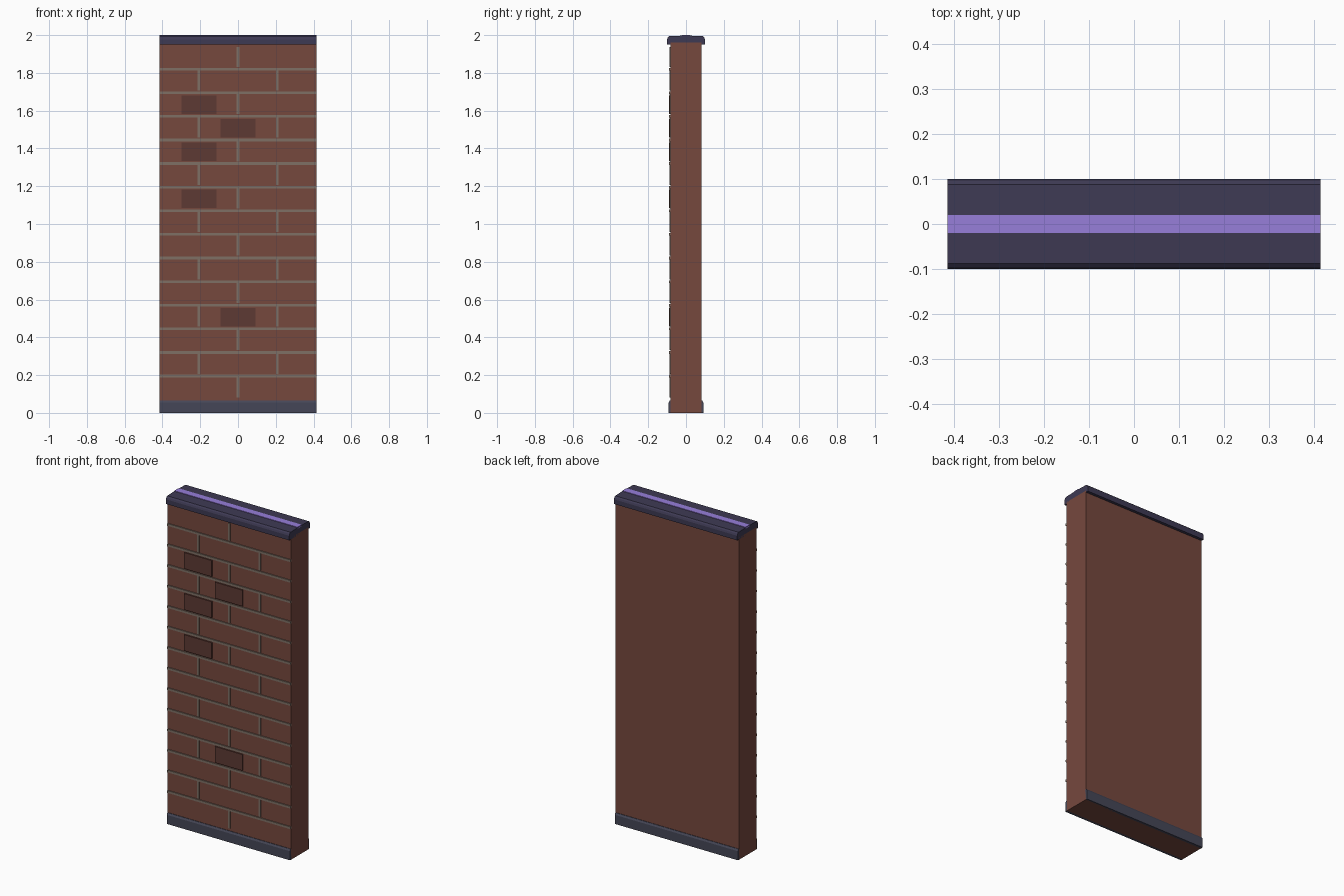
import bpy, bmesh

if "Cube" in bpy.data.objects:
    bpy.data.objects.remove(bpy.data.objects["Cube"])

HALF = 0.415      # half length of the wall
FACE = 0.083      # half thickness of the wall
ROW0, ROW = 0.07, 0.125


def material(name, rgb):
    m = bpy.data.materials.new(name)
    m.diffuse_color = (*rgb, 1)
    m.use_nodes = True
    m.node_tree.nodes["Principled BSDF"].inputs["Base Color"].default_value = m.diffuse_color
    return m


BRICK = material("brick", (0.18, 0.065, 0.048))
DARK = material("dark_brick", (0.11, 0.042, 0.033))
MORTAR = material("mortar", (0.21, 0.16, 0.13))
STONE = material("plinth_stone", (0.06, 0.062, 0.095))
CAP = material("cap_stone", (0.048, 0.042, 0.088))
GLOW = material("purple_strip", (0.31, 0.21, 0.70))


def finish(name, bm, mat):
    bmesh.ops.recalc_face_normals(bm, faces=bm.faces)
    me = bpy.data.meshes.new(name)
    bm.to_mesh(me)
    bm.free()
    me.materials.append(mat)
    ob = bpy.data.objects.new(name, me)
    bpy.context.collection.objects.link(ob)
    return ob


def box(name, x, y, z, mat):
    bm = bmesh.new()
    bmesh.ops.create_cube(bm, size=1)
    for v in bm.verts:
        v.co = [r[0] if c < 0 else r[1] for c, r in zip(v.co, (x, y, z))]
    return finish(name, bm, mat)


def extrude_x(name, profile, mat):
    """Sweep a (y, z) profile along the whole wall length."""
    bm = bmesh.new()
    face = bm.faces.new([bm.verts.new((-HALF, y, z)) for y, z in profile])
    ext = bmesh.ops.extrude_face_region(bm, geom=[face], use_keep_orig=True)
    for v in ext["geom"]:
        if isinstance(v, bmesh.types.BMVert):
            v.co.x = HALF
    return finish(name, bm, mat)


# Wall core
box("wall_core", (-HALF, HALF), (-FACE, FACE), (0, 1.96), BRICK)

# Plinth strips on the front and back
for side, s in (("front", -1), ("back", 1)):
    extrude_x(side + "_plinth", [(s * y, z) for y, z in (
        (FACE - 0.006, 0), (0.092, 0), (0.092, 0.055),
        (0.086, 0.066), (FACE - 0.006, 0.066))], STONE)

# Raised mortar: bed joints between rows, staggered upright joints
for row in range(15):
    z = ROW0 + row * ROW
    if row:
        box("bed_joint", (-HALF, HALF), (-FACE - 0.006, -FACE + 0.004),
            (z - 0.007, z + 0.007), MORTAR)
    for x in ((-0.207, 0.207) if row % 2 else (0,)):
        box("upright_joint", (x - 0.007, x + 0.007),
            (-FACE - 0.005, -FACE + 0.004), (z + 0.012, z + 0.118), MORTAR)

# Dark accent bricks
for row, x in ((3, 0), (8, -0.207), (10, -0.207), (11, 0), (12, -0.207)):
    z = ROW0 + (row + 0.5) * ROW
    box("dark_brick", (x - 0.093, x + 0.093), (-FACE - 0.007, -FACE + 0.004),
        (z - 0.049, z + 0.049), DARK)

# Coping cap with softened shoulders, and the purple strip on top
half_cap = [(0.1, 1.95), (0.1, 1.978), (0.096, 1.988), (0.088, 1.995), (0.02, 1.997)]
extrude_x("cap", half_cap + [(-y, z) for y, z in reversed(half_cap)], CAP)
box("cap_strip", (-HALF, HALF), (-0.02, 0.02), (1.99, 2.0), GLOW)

■ ■ ■ ■ ■

→ **TASK TO COMPLETE**
Copy the lines above that hold the word "length".

→ **RESULT OF THIS TASK**
HALF = 0.415      # half length of the wall
    """Sweep a (y, z) profile along the whole wall length."""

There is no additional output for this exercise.